In a new Vogue profile, Rebecca Johnson claims that Jenny Sanford's grace following her husband Mark's admission of his affair has changed "the options for wronged political wives." Unfortunately, the profile reinforces plenty of old stereotypes.
One thing is clear from the piece: Sanford is smart. Discussing why her governor husband was willing to risk his career and his children's welfare for an affair, she says,
Politicians become disconnected from the way everyone else lives in the world. I saw that from the very beginning. They'll say they need something, and ten people want to give it to them. It's an ego boost, and it's easy to drink your own Kool-Aid.
She seems to have a clear-eyed view of her husband's sense of entitlement, and of the constant drive for bigger and better things that left him feeling dissatisfied with his life. Elsewhere, though, her analysis of his problems sounds less credible. She tells Johnson,
Over the course of both pastoral and marriage counseling, it became clear to me that he was just obsessed with going to see this woman. I have learned that these affairs are almost like an addiction to alcohol or pornography. They just can't break away from them.
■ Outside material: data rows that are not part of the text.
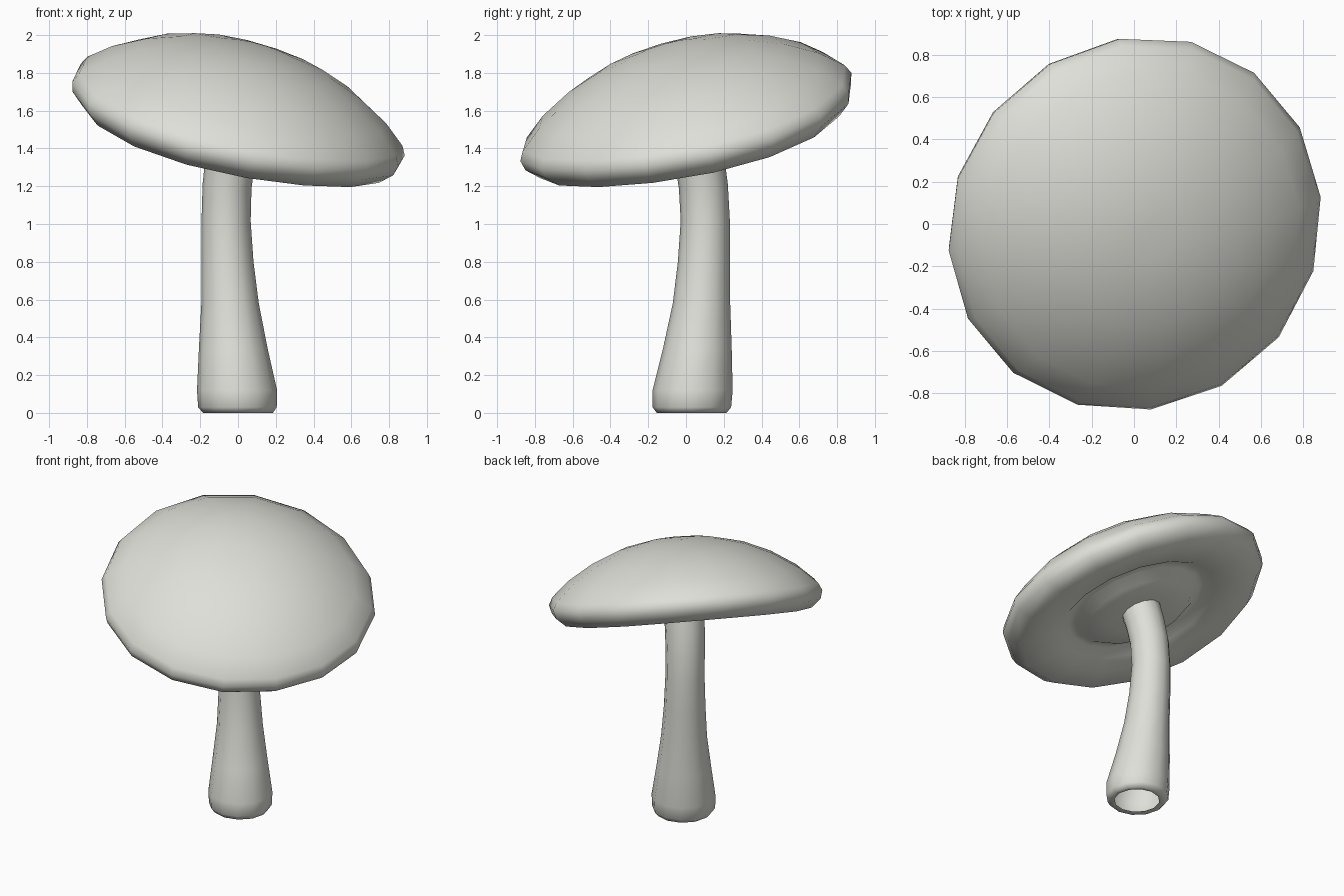
import bpy, bmesh, math
from mathutils import Matrix, Vector

if "Cube" in bpy.data.objects:
    bpy.data.objects.remove(bpy.data.objects["Cube"])

cream = bpy.data.materials.new("pale_cream")
cream.use_nodes = True
color = (0.74, 0.74, 0.69, 1)
cream.diffuse_color = color
cream.node_tree.nodes["Principled BSDF"].inputs["Base Color"].default_value = color


def ring_points(radius, sides, phase=0.0):
    return [Vector((radius * math.cos(phase + math.tau * i / sides),
                    radius * math.sin(phase + math.tau * i / sides), 0)) for i in range(sides)]


def loft(name, rings, close_first=False, close_last=False):
    """Skin a stack of equal rings into a smooth shaded object."""
    bm = bmesh.new()
    loops = [[bm.verts.new(p) for p in ring] for ring in rings]
    n = len(loops[0])
    for a, b in zip(loops, loops[1:]):
        for i in range(n):
            j = (i + 1) % n
            bm.faces.new((a[i], a[j], b[j], b[i]))
    for wanted, loop in ((close_first, loops[0][::-1]), (close_last, loops[-1])):
        if wanted:
            bmesh.ops.poke(bm, faces=[bm.faces.new(loop)])
    for f in bm.faces:
        f.smooth = True
    mesh = bpy.data.meshes.new(name)
    bm.to_mesh(mesh)
    bm.free()
    mesh.materials.append(cream)
    obj = bpy.data.objects.new(name, mesh)
    bpy.context.collection.objects.link(obj)
    return obj


# Cap: central boss and groove underneath, rounded rim and low dome
cap_profile = [(0.20, -0.10), (0.36, -0.085), (0.43, -0.035), (0.48, -0.03), (0.54, -0.07),
               (0.66, -0.10), (0.83, -0.107), (0.895, -0.05), (0.91, 0.005), (0.885, 0.055),
               (0.77, 0.16), (0.60, 0.267), (0.42, 0.345), (0.22, 0.393), (0.08, 0.405)]
low_side = Vector((1, -0.95, 0)).normalized()
tilt = Matrix.Rotation(math.radians(19.6), 3, Vector((0, 0, 1)).cross(low_side))
center = Vector((-0.003, 0.007, 1.535))
cap_rings = []
for radius, height in cap_profile:
    ring = []
    for p in ring_points(radius, 16, math.radians(6.5)):
        p.z = height + 0.06 * p.dot(low_side) ** 2   # slight curl along the slope
        ring.append(center + tilt @ p)
    cap_rings.append(ring)
loft("cap", cap_rings, True, True)

# Stem: open underneath, flared foot, bending toward the low side of the cap
stem_profile = [(0.15, 0.005, 0.0, 0.03), (0.185, 0.0, 0.0, 0.03), (0.208, 0.03, -0.003, 0.031),
                (0.212, 0.12, -0.005, 0.035), (0.182, 0.34, -0.025, 0.06),
                (0.152, 0.58, -0.042, 0.082), (0.138, 0.80, -0.056, 0.095),
                (0.13, 1.02, -0.063, 0.102), (0.13, 1.20, -0.058, 0.092),
                (0.132, 1.35, -0.04, 0.07), (0.135, 1.48, -0.015, 0.045)]
stem_rings = []
for radius, height, x, y in stem_profile:
    lean = Matrix.Rotation(math.radians(18) * max(0, height - 0.95) / 0.6, 3,
                           Vector((0, 0, 1)).cross(low_side))
    stem_rings.append([lean @ p + Vector((x, y, height)) for p in ring_points(radius, 12)])
loft("stem", stem_rings)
This seems perilously close to the language typically used by celebrities when they blame "sex addiction" for their infidelity. It may be helpful to Sanford to think of her husband's affair in terms of substance abuse, and indeed the two may have some parallels, but Sanford's hardly breaking new ground here when she chalks up her husband's dalliances to an affliction beyond his control. Her comments about aging and gender, though, are more upsetting. She says,